The Department for Culture, Media and Sport (DCMS) has signed the formal agreement with EE, Three, Virgin Media and Vodafone, following the government department’s pledge in September 2013 to create a Telecoms Consumer Action Plan including the issue.
The European Commission began capping the amount mobile operators could charge for calls, texts and data when European citizens were roaming from 2009, but the EC commissioner responsible for the digital agenda, Neelie Kroes, is determined to cut them entirely by the next European elections.
“There is no other sector of our incomplete European single market where the barriers are so unneeded, and yet so high,” said Kroes in a speech to the European Parliament earlier this year. “The time for change is now.”
Although the timescale of the DCMS’s plan is not as ambitious as that of Kroes, it is a positive step towards achieving her goals, which many operators have previously held issue with, claiming they will damage revenues and, in turn, their ability to invest into new networks.
“The government has made it clear that it sees no place for mobile roaming charges in a true European Single Market,” read the formal agreement released by the DCMS on 3 December 2013.
“The UK has been at the forefront of efforts to bring down roaming charges over time and the current EU Roaming Regulation will see roaming charges decline further. The market is responding. Operators offer various deals – such as daily rates, no roaming charges when using partner networks, or a contract price that includes roaming – which can help consumers and businesses manage costs.
“But we want to go further. We will work with Ofcom and the industry to develop a UK government position for ongoing negotiations in the EU that will help us achieve the goal of eliminating roaming charges within the EU by 2016. This will need to be accompanied by appropriate safeguards to prevent abuse and ensure that UK mobile operators are encouraged to continue to invest in their networks.”
Tariff transparency for mobile users
The agreement also contains pledges to help consumers avoid bill shocks, with operators promising to work towards introducing a monetary cap on customer liability when their phone is lost or stolen, and a deal for the networks to work with Ofcom on improving transparency so prices do not rise unexpectedly during a contract period.
However, this last proposal has led to one of the UK’s biggest networks, O2, refusing to sign up to the agreement.
A spokeswoman from the company said: “We have a track record of delivering for consumers and we welcome any measures that improve transparency, clarity and fairness in consumer contracts. However, one area of the government’s announcement relates to Ofcom’s recently published guidance on ‘price rises in fixed-term contracts’.

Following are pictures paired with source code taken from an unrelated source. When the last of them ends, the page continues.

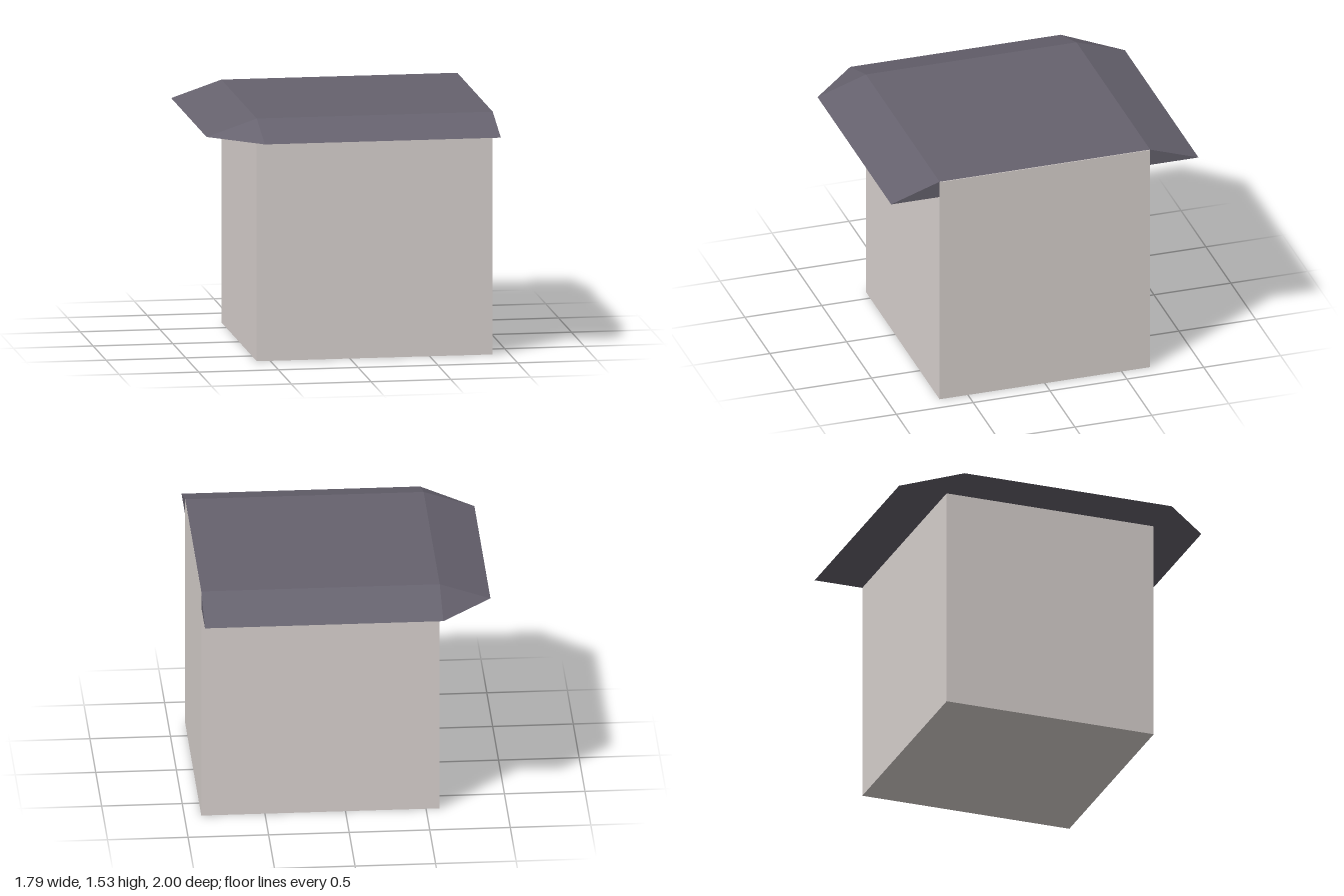
import * as THREE from 'three';

const X0 = -0.585, X1 = 0.895, Z = 0.685; // wall extents
const EAVE = 1.42, TOP = 1.527;           // roof heights

// Roof: flat deck with skirts sloping out on three sides and flush on +x
function roofGeometry() {
  const outer = [[X1, 1], [X0, 1], [-0.9, Z], [-0.9, -Z], [X0, -1], [X1, -1]];
  const inner = [[X1, Z], [X0, Z], [X0, Z], [X0, -Z], [X0, -Z], [X1, -Z]];
  const at = ([x, z], y) => [x, y, z];
  const O = outer.map((p) => at(p, EAVE)); // eave edge
  const I = inner.map((p) => at(p, TOP));  // deck edge
  const L = inner.map((p) => at(p, EAVE)); // soffit against the wall
  const pos = [];
  const tri = (a, b, c) => pos.push(...a, ...b, ...c);
  const quad = (a, b, c, d) => {
    tri(a, b, c);
    tri(a, c, d);
  };
  for (let i = 0; i < 5; i++) {
    const corner = i === 1 || i === 3;
    if (corner) {
      tri(O[i], I[i], O[i + 1]);
      tri(O[i], O[i + 1], L[i]);
    } else {
      quad(O[i], I[i], I[i + 1], O[i + 1]);
      quad(O[i], O[i + 1], L[i + 1], L[i]);
    }
  }
  quad(I[0], I[5], I[3], I[1]); // deck
  tri(O[0], L[0], I[0]);        // triangular skirt ends
  tri(L[5], O[5], I[5]);
  const g = new THREE.BufferGeometry();
  g.setAttribute('position', new THREE.Float32BufferAttribute(pos, 3));
  g.computeVertexNormals();
  return g;
}

export function createModel() {
  const group = new THREE.Group();

  // Walls, stopping just below the deck
  const h = TOP - 0.003;
  const walls = new THREE.Mesh(
    new THREE.BoxGeometry(X1 - X0, h, Z * 2),
    new THREE.MeshStandardMaterial({ color: 0xdad3d0 })
  );
  walls.name = 'walls';
  walls.position.set((X0 + X1) / 2, h / 2, 0);

  const roof = new THREE.Mesh(
    roofGeometry(),
    new THREE.MeshStandardMaterial({ color: 0x66626e, flatShading: true })
  );
  roof.name = 'roof';

  group.add(walls, roof);
  return group;
}
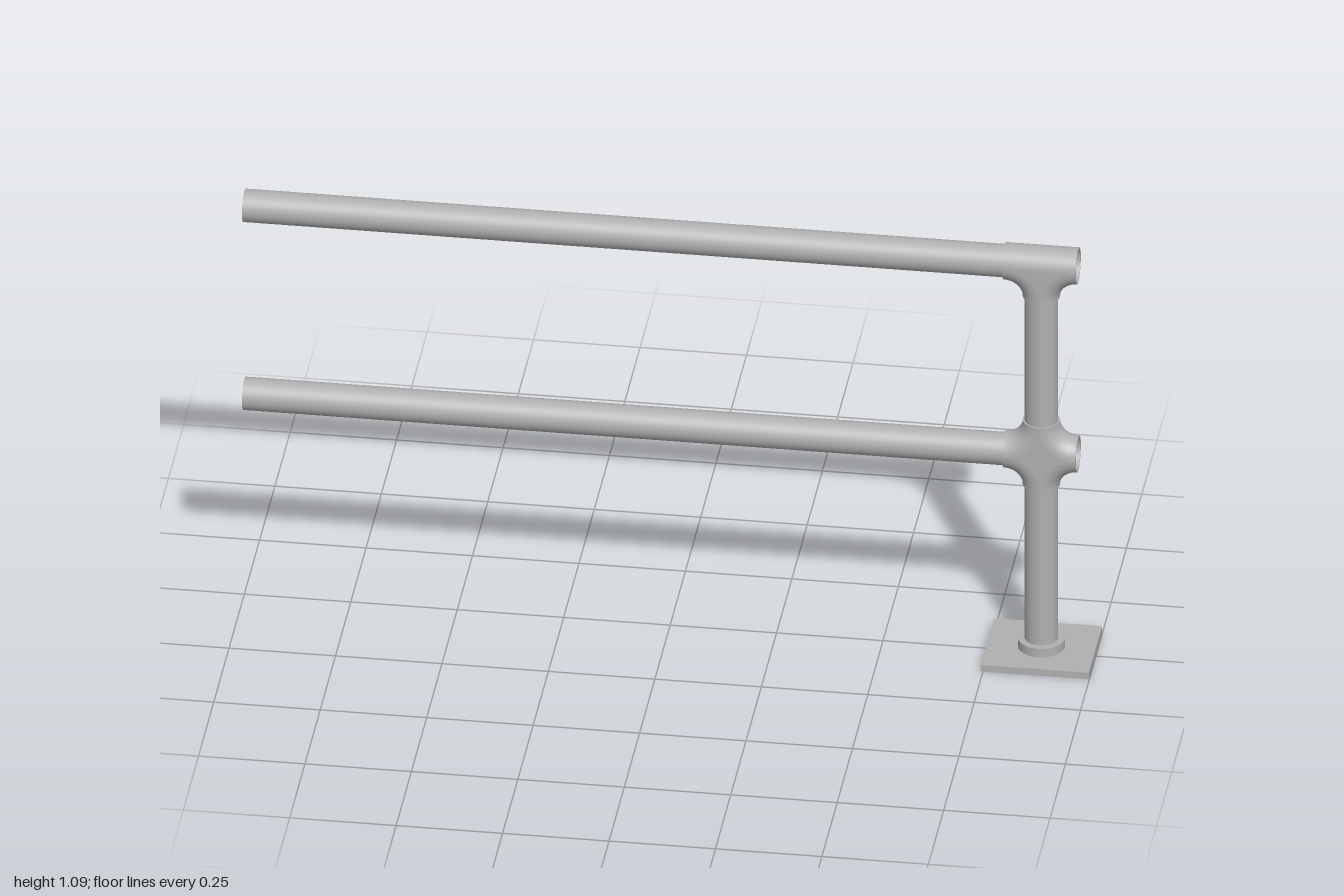
import * as THREE from 'three';

const POST_X = 0.872, TOP_Y = 1.049, MID_Y = 0.542;
const PIPE = 0.039, FIT = 0.0435, REACH = 0.0865; // pipe radius, fitting radius, fitting arm length

export function createModel() {
  const model = new THREE.Group();
  const steel = new THREE.MeshStandardMaterial({ color: 0xb0b0b0, side: THREE.DoubleSide });
  steel.name = 'galvanised steel';

  const add = (parent, name, geometry, x = 0, y = 0, z = 0) => {
    const mesh = new THREE.Mesh(geometry, steel);
    mesh.name = name;
    mesh.position.set(x, y, z);
    parent.add(mesh);
    return mesh;
  };

  // Open pipe, upright by default
  const pipe = (radius, length) => new THREE.CylinderGeometry(radius, radius, length, 32, 1, true);

  // Pipe fitting: filleted corners swept between neighbouring arms, closed by flat cheeks
  const fitting = (name, y, corners, arms) => {
    const group = new THREE.Group();
    group.name = name;
    group.position.set(POST_X, y, 0);
    model.add(group);

    const profile = [];
    for (let i = 0; i <= 16; i++) {
      const a = -Math.PI / 2 + (i / 16) * Math.PI;
      profile.push(new THREE.Vector2(REACH - FIT * Math.cos(a), FIT * Math.sin(a)));
    }
    const cheek = new THREE.Shape();
    corners.forEach((k, i) => {
      const turn = (k * Math.PI) / 2;
      const corner = new THREE.LatheGeometry(profile, 14, 1.5 * Math.PI, Math.PI / 2);
      corner.rotateX(Math.PI / 2).translate(REACH, REACH, 0).rotateZ(turn);
      add(group, 'filletCorner', corner);

      const px = REACH * (k === 0 || k === 3 ? 1 : -1);
      const py = REACH * (k < 2 ? 1 : -1);
      if (i === 0) cheek.moveTo(REACH * Math.cos(turn), REACH * Math.sin(turn));
      cheek.absarc(px, py, REACH, 1.5 * Math.PI + turn, Math.PI + turn, true);
    });
    add(group, 'frontCheek', new THREE.ShapeGeometry(cheek, 14), 0, 0, FIT);
    add(group, 'backCheek', new THREE.ShapeGeometry(cheek, 14).rotateY(Math.PI), 0, 0, -FIT);

    // Thin rims at the mouth of each arm
    for (const k of arms) {
      const rim = new THREE.RingGeometry(PIPE, FIT, 32);
      rim.rotateY(Math.PI / 2).translate(REACH, 0, 0).rotateZ((k * Math.PI) / 2);
      add(group, 'rim', rim);
    }
    return group;
  };

  // Base flange
  add(model, 'basePlate', new THREE.BoxGeometry(0.254, 0.018, 0.216), POST_X, 0.009, 0);
  add(model, 'baseCollar', new THREE.CylinderGeometry(0.055, 0.055, 0.024, 32), POST_X, 0.029, 0);

  // Post runs through the cross fitting into the neck of the tee
  add(model, 'post', pipe(PIPE, 0.96), POST_X, 0.5, 0);

  // Hollow rails
  const railEnd = POST_X + REACH;
  for (const [name, y] of [['topRail', TOP_Y], ['midRail', MID_Y]]) {
    add(model, name, pipe(PIPE, railEnd + 1).rotateZ(Math.PI / 2), (railEnd - 1) / 2, y, 0);
  }

  // Cross at the middle, tee at the top
  fitting('crossFitting', MID_Y, [0, 1, 2, 3], [0, 1, 2, 3]);
  const tee = fitting('teeFitting', TOP_Y, [2, 3], [0, 2, 3]);
  const cap = new THREE.CylinderGeometry(FIT, FIT, 2 * REACH, 20, 1, true, 0, Math.PI);
  add(tee, 'teeTop', cap.rotateZ(Math.PI / 2));

  return model;
}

“We need clarity on what the guidance means for us and our customers before we can sign up to all the commitments referred to by the government and we have been unable to obtain such clarity from government or Ofcom at the time of this publication.”
Computer Weekly contacted the DCMS for a response, but it had not returned the request at the time of publication.